He said, ″I stayed through the war against the (Communist) government. I was determined to stay here even though I had my doubts about the leaders. But the past two weeks have convinced me that it is going to be a long time before Kabul is safe or peaceful.″
Nearly 6 million Afghans - a third of the population - fled when Communists seized power in a 1978 coup. Most lived in refugee camps along the borders in Pakistan and Iran, although the country’s best doctors, lawyers, engineers and teachers emigrated to the West.
The United Nations estimates that nearly 1 million refugees have returned from Pakistan and Iran since the Communist regime of ousted President Najibullah collapsed in April. But few believe that Afghans living in the United States or Europe will return anytime soon, if ever.
Instead, diplomats say, the professionals and intellectuals who stayed during the war have already left or plan to go. Some feared for their lives because of their association with the former regime. Others worried their lives would be too restricted by former rebel chiefs bound on transforming Afghanistan into a rigid Islamic state.
Thousands have gone to the Central Asian republics of the former Soviet Union or returned to India, the destination of wealthy Sikh and Hindu merchants and traders who formerly controlled 90 percent of the country’s trade.
Last week’s fighting prompted the United Nations to evacuate all but a half dozen foreign employees to safe northern Afghanistan.
All embassies in Kabul plan on shipping out all but the most essential personnel. Some missions may close in fear Kabul will remain dangerous until the showdown with Hekmatyar is settled.
The hasty agreement cobbled together to fill the void created by Najibullah’s fall has all but evaporated and the chorus grows for President Burhanuddin Rabbani’s shaky and divided administration to resign.
″The government is a failure,″ former rebel commander Abdul Qadir, now governor of eastern Nangarhar province, said in Jalalabad. ″They are ... only interested in themselves. They .. . will promise whatever they must to get power and then do whatever they must to remain in power.″
Qadir is trying to cope with the influx of about 100,000 refugees from Kabul in the past week.
He has joined other prominent rebel commanders calling for a traditional grand council of tribal elders, intellectuals and religious scholars. It would select an interim government to put back together a country badly fragmanted along religious, ethnic and ideological lines.
He says if the government refuses, the provinces will have to unite and remove it by force.
Many diplomats and Afghans say the Kabul government has already ceased to exist.
Most government employees and bureaucrats report for work once a week, if at all. Guerrilla leaders spend as much time out of the country as in.
When fighting flared last week, only three guerrilla chiefs were in Afghanistan. The others were in Pakistan or vacationing in Europe or the United States.

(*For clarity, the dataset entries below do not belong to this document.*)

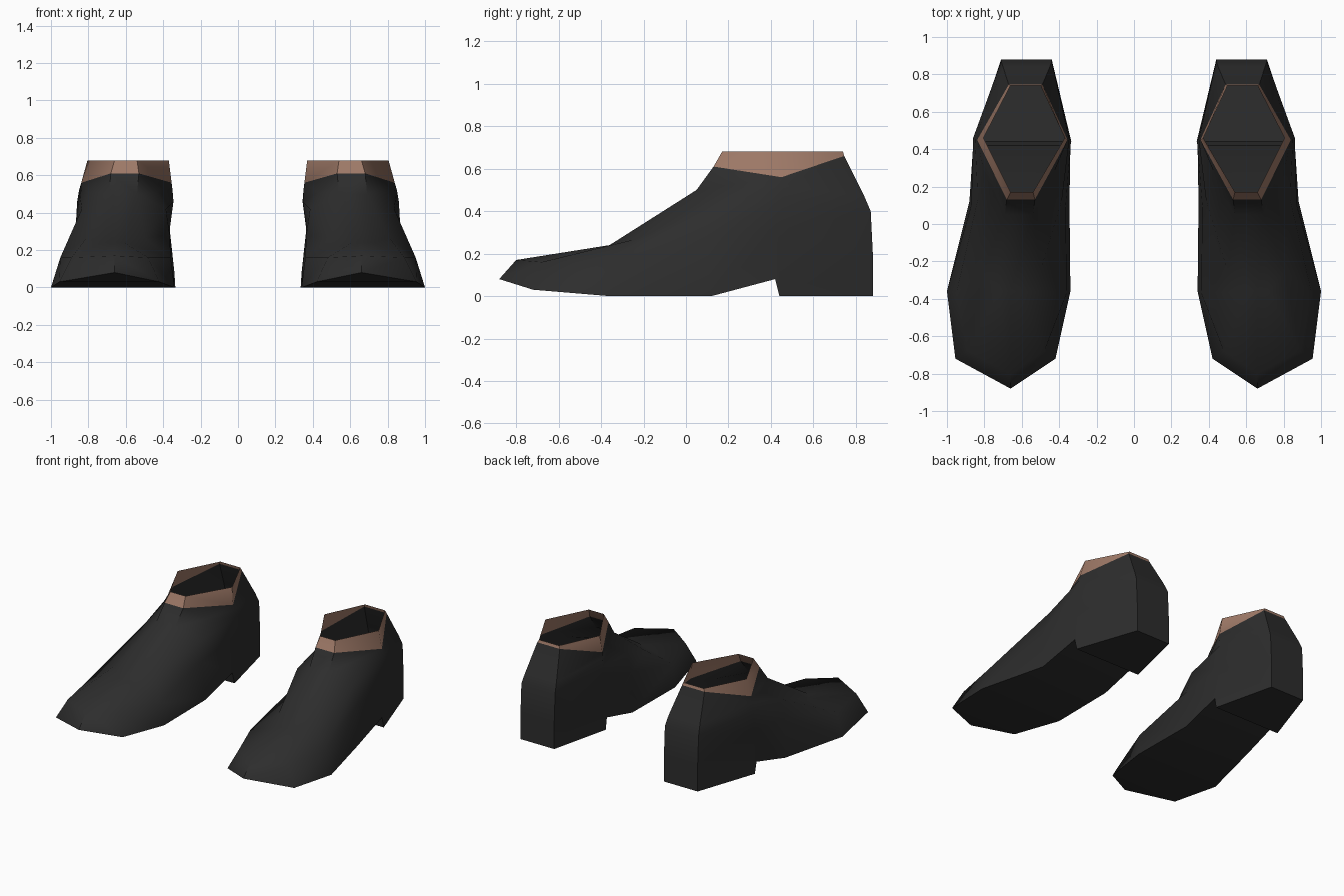
import bpy
import bmesh
from math import radians

if "Cube" in bpy.data.objects:
    bpy.data.objects.remove(bpy.data.objects["Cube"], do_unlink=True)


def make_material(name, red, green, blue):
    colour = (red, green, blue, 1)
    material = bpy.data.materials.new(name)
    material.use_nodes = True
    material.diffuse_color = colour
    shader = next(n for n in material.node_tree.nodes if n.type == "BSDF_PRINCIPLED")
    shader.inputs["Base Color"].default_value = colour
    return material


black_leather = make_material("black leather", .026, .026, .026)
tan_lining = make_material("tan lining", .34, .19, .135)

# Every ring lists stations from toe to heel as (y, z, inner x, outer x)
sole_edge = [
    (-.88, .08, .66, .66),    # toe tip
    (-.72, .03, .42, .955),   # toe corner
    (-.36, 0, .34, 1),        # ball
    (.12, 0, .345, .88),      # waist
    (.42, .08, .34, .86),     # arch
    (.44, 0, .335, .86),      # heel breast
    (.88, 0, .44, .71),       # back of heel
]
toe_edge = [
    (-.8, .17, .66, .66),
    (-.68, .16, .48, .89),
    (-.37, .16, .36, .95),
    (.1, .28, .365, .87),
    (.43, .31, .365, .85),
    (.43, .31, .365, .85),
    (.88, .2, .44, .71),
]
instep = [
    (-.36, .24, .66, .66),
    (-.36, .24, .61, .72),
    (-.25, .265, .5, .81),
    (.13, .42, .385, .835),
    (.46, .46, .345, .86),
    (.46, .46, .345, .86),
    (.87, .4, .44, .71),
]


def ankle_ring(front, middle, back):
    """The narrow ankle rings have three stations, shared by several columns."""
    return [front] * 3 + [middle] * 3 + [back]


tongue = [(.05, .5, .54, .69)] * 3 + [
    (.27, .51, .43, .8), (.46, .52, .35, .85), (.46, .52, .35, .85), (.84, .47, .45, .7)]
collar = ankle_ring((.13, .61, .53, .68), (.45, .56, .355, .838), (.745, .66, .49, .67))
rim = ankle_ring((.17, .68, .54, .66), (.46, .68, .37, .805), (.74, .68, .5, .66))


def add_face(bm, corners, material_index=0):
    """Add a face, dropping coincident corners where rings narrow."""
    unique = []
    for corner in corners:
        if all((corner.co - other.co).length > .0001 for other in unique):
            unique.append(corner)
    if len(unique) > 2:
        face = bm.faces.new(unique)
        face.material_index = material_index
        face.smooth = True


def add_shoe(name, side):
    bm = bmesh.new()
    loops = []
    for ring in (sole_edge, toe_edge, instep, tongue, collar, rim):
        outer = [bm.verts.new((side * xo, y, z)) for y, z, xi, xo in ring]
        inner = [bm.verts.new((side * xi, y, z)) for y, z, xi, xo in ring]
        loops.append(outer + inner[::-1])

    # Upper: skin between successive rings, lining colour above the collar
    count = len(loops[0])
    for level, (low, high) in enumerate(zip(loops, loops[1:])):
        lining = 1 if high is loops[-1] else 0
        for i in range(count):
            j = (i + 1) % count
            add_face(bm, (low[i], low[j], high[j], high[i]), lining)

    # Sole and heel underside: strips across the sole edge
    edge = loops[0]
    for i in range(count // 2 - 1):
        add_face(bm, (edge[i], edge[-1 - i], edge[-2 - i], edge[i + 1]))

    bmesh.ops.remove_doubles(bm, verts=bm.verts[:], dist=.0005)
    bmesh.ops.recalc_face_normals(bm, faces=bm.faces[:])
    mesh = bpy.data.meshes.new(name)
    bm.to_mesh(mesh)
    bm.free()
    mesh.materials.append(black_leather)
    mesh.materials.append(tan_lining)
    shoe = bpy.data.objects.new(name, mesh)
    bpy.context.collection.objects.link(shoe)

    bpy.ops.object.select_all(action="DESELECT")
    shoe.select_set(True)
    bpy.context.view_layer.objects.active = shoe
    bpy.ops.object.shade_smooth_by_angle(angle=radians(50))


add_shoe("left_ankle_boot", 1)
add_shoe("right_ankle_boot", -1)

Some Cabinet ministers have returned to their homes in Pakistan. A few even took along the black, bulletproof Mercedes cars that once belonged to members of the former regime.